Movie Review: Destroyer (1943)
“You’ll Always Remember . . . And Never Forget . . . Destroyer”
Director: William A. Seiter
Cast: Edward G. Robinson, Glenn Ford, Marguerite Chapman
Synopsis: A new World War 2 battleship fails its fighting trials so it is assigned to mail runs , but the crew ends up having to engage Japanese planes and a submarine, anyway.
Did WWII audiences really fall for all the flag-waving propaganda fed to them by Hollywood studios during the conflict? Surely those who watched Destroyer, one of Columbia’s dull contributions to the effort, must have emerged from the cinema in a haze of self-deluded complacency if they did. How, they must have wondered, could America lose against a foe whose six planes and a sub was defeated by a lowly patched-up US mail ship?
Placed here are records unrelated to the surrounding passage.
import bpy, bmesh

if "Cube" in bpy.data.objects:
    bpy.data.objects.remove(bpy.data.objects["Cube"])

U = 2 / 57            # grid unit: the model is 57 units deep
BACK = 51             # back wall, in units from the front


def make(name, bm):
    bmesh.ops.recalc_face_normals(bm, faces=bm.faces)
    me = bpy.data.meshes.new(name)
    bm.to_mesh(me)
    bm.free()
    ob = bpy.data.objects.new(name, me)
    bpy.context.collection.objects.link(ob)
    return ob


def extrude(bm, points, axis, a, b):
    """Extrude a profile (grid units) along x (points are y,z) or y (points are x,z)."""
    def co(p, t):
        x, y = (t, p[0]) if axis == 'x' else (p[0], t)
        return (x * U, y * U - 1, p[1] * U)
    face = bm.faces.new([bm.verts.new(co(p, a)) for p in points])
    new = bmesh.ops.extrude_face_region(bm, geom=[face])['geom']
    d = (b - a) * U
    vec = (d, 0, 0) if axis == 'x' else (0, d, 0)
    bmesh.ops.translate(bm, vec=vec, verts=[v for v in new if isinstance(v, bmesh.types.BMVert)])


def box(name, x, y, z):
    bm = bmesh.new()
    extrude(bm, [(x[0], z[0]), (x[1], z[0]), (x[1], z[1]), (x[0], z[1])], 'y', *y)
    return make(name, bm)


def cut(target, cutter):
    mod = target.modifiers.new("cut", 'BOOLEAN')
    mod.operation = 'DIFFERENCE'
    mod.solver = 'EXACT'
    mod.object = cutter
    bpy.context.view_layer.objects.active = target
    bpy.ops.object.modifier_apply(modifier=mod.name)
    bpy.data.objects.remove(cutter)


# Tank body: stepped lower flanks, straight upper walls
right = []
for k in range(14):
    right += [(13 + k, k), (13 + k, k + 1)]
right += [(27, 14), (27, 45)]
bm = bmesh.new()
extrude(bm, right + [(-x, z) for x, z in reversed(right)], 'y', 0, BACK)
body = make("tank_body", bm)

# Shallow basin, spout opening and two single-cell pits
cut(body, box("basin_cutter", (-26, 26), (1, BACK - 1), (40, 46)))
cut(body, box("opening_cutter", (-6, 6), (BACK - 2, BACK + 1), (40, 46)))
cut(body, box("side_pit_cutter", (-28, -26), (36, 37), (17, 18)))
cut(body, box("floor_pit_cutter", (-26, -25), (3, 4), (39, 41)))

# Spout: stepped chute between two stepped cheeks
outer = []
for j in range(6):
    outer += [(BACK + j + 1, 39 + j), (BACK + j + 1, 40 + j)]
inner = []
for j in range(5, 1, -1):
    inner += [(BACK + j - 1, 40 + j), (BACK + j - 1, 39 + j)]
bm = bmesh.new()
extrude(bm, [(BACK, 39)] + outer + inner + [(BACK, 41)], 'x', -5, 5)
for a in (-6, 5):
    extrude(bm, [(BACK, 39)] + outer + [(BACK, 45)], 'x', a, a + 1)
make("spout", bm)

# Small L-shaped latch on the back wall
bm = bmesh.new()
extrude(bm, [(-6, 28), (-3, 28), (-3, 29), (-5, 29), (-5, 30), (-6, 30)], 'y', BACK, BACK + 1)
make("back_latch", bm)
Of course, wartime movies were there to provide the world with a sanitised version of reality. So, in Destroyer there are no American casualties in the climactic battle, and a universally despised martinet wins over his defecting crew with a rousing speech about John Paul Jones entitled ‘I Have Not Yet Begun to Fight.’ The martinet is Edward G. Robinson (Little Caesar, Double Indemnity), a fine gangster who never really convinces as a sailor-turned-welder-turned-sailor just so he can build the ship on which he proudly serves his country.
His character’s name is Steve Boleslavski. Boley is Chief Bosun aboard the John Paul Jones, and he’s so house proud he’d have placemats for everything if he could. He can’t though, so he takes it out on the crew by constantly sniping and criticising. Boley’s old school; he doesn’t understand that time has moved on, and doesn’t care to listen to anyone who tries to tell him. To complicate matters further, the sailor (Glenn Ford – Human Desire, 3:10 to Yuma) in line for the Bosun’s gig before Boley bagged it for himself, is secretly wooing Boley’s daughter (Marguerite Chapman – The Seven Year Itch).
Even a still-sprightly fifty-something Eddie G. can’t do much to keep this one afloat, despite some lively support from a spunky young Glenn Ford. What battle footage there is to be found doesn’t show up until the last fifteen minutes, and is the usual combination of grainy stock footage and unconvincing models. The forgotten Marguerite Chapman provides welcome, statuesque relief from endless scenes of central casting’s finest in Jack Tar outfits, but the domestic scenes don’t mix well with the military ones. Destroyer is generic production-line movie-making that provides little entertainment value and has no ambition other than to ram home its simple message.
(Reviewed 15th May 2016)